Wren actually didn’t know a single thing about boats until I kidnapped her and press ganged her into service. Ha! She is still learning and at a novice level despite being on boats with me for the better part of 5 years.
This is kinda my fault you see, as I actually spent the majority of the 10 years of sailing prior to her singlehanding...that means alone.
I sailed my first boat singled handed (a little 30’ schooner of Atkin design) from Adam Francisco, down to Mexico, our to Hawaii and back to SF. I did the same in the Florida keys and Bahamas a year or so later.
Because of the habits I developed all those years, I actually feel more comfortable working my boats alone. Sailing isn’t natural to Wren, and so i end up feeling like she is in my way sometimes. Thus we kind of fall into a routine of her only being called on when I really just want the convenience of an extra set of hands to help with some manouver or another. Otherwise she is content to keep our log book, record video, keep hot coffee and little hot snacks filtering up from the companionway, and being my eyes (mine are shit and I broke my glasses over a year ago and haven’t been able to replace them.)
So, the long version of the short answer is: you can do it all alone no problem! Especially in a small, light boat like yours.
My boat weighs 22,000 lbs and spreads almost 700 square feet of canvas. I regularly sail her for a weekend alone. I can dock her under sail just as easily as under power. Just takes time to learn. Keep at it!

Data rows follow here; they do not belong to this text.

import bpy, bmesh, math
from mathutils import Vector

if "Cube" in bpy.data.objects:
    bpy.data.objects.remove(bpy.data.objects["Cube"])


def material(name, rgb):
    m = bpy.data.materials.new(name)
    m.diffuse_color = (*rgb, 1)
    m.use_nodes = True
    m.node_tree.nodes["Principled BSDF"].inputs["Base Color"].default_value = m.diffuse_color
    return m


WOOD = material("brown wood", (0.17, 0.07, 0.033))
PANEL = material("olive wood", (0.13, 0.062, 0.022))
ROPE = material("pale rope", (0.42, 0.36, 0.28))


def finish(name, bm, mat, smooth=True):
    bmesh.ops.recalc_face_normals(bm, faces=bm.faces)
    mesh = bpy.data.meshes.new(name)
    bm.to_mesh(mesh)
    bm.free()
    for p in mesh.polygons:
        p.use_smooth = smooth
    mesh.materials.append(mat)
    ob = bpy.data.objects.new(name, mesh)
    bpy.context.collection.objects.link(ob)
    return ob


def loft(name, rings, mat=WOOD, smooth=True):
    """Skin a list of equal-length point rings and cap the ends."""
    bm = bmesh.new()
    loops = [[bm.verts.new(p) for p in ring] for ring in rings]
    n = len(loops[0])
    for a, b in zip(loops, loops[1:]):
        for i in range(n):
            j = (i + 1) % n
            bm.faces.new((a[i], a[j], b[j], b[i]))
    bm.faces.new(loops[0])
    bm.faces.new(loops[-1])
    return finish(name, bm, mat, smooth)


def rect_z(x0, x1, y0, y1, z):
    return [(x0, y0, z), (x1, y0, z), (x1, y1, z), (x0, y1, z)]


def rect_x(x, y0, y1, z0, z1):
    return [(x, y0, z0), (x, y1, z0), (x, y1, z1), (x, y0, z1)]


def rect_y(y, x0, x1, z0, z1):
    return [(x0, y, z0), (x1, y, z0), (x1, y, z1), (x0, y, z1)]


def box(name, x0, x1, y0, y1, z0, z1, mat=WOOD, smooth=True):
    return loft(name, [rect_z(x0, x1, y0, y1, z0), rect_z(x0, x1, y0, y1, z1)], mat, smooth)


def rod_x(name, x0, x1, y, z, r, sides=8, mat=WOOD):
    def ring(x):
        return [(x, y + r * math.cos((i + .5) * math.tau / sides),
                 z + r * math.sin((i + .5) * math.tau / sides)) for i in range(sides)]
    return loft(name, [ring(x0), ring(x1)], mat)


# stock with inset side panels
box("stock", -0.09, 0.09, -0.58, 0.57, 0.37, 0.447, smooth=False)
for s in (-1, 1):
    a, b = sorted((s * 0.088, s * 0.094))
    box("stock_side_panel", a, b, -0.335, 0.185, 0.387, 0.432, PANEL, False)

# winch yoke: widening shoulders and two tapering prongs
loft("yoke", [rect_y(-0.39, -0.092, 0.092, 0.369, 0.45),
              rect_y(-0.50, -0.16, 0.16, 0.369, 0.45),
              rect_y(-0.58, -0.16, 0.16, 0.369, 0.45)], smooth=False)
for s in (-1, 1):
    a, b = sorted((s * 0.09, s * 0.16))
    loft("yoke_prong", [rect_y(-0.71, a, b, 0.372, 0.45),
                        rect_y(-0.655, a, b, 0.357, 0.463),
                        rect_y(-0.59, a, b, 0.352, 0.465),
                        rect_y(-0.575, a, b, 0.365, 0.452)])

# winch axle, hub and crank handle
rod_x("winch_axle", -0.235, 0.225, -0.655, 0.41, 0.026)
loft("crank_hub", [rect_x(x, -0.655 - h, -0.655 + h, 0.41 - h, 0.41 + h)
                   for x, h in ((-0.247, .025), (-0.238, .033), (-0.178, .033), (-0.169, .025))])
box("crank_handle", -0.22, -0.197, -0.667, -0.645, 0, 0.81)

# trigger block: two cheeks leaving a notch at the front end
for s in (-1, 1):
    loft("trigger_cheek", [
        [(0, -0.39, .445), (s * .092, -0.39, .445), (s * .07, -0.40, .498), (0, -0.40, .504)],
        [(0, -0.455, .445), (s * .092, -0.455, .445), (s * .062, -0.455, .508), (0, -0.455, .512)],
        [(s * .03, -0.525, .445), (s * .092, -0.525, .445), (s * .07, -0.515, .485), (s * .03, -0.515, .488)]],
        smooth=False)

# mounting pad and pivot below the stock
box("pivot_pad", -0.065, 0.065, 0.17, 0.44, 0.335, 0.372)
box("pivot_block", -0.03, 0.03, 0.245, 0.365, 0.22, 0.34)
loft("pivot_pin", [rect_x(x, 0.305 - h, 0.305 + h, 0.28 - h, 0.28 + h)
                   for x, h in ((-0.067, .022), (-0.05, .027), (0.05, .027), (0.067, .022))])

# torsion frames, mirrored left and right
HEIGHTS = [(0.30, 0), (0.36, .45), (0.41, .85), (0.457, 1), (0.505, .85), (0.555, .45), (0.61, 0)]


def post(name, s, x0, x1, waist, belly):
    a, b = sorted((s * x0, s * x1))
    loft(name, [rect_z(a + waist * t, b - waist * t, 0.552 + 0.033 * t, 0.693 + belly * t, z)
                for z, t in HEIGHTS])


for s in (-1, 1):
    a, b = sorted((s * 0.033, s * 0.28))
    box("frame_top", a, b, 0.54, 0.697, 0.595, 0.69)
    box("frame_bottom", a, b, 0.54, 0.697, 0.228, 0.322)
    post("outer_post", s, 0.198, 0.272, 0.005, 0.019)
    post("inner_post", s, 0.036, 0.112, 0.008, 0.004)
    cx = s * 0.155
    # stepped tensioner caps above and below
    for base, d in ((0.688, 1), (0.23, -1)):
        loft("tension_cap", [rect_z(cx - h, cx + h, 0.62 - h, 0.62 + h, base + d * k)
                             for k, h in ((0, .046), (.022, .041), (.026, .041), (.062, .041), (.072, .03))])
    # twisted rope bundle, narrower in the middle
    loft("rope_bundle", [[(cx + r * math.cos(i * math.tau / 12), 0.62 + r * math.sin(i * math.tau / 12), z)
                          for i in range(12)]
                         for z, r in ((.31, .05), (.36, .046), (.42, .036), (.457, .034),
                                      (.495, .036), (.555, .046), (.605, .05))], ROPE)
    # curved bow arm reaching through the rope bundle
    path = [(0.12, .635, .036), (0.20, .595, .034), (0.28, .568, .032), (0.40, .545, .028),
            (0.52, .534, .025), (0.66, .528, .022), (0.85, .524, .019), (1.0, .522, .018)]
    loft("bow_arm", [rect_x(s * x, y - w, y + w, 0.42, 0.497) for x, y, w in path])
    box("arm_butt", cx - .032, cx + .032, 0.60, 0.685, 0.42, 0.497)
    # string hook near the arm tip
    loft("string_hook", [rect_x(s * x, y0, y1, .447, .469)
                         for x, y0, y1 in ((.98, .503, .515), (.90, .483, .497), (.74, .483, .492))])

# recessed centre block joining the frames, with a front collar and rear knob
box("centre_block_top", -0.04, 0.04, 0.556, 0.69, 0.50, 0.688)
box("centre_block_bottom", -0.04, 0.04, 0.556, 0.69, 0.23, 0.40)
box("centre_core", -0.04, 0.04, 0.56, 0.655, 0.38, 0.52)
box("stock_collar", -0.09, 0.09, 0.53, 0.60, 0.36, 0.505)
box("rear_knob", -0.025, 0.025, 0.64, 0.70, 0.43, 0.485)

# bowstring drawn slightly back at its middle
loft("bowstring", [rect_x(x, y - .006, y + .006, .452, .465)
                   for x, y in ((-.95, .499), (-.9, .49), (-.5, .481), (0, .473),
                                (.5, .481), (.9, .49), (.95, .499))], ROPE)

So, here’s how ya take your sails down, alone or will crew.
1. Round up into the wind, pointing the bow as close to the true wind as possible.
2. As your round up, sheet the main in as hard as she’ll go.
3. Keep the main sheeted in hard and as the sails luff, move forward and cast off your jib halyard. Hand in the jib using a hand on the sheets, or leech, or whatever you can grab to keep it from blowing over the side of the boat. Don’t forget to belay the bitter end of your halyard so you don’t lose it aloft.
4. Maybe by now the boat has either tacked herself or has fallen off the wind enough to start sailing again. That’s ok. Slowly walk back to the tiller and decide what comes next. If you’ve lost too much ground to leeward and need to step off a bit, then ease out your main a bit, fall off the wind, and do a short tack or two under mainsail to get back the ground you lost. If you still have plenty of sea room, then get her settled by using the tiller to luff her back up.
5. If you have a topping lift, top up, then walk to the mast and cast off the main halyard. Douse the main and throw a few quick ties around it so it would spill out and block your view.
6. Take your time getting back in the cockpit, ensuring no lines are in the water. Fire up the motor and motor on.
Learn a “figure 8 knot” if you don’t already know it. Make it at the ends of all your sheets and halyards. It’s the best stopper knot for this job and prevents the bitter end from whipping through a block and becoming a pain in the ass.
Nice work man! Don’t get discouraged. Sounds like you’re doing great!
I’m free all day if you want to call and we can discuss this stuff in detail over the phone.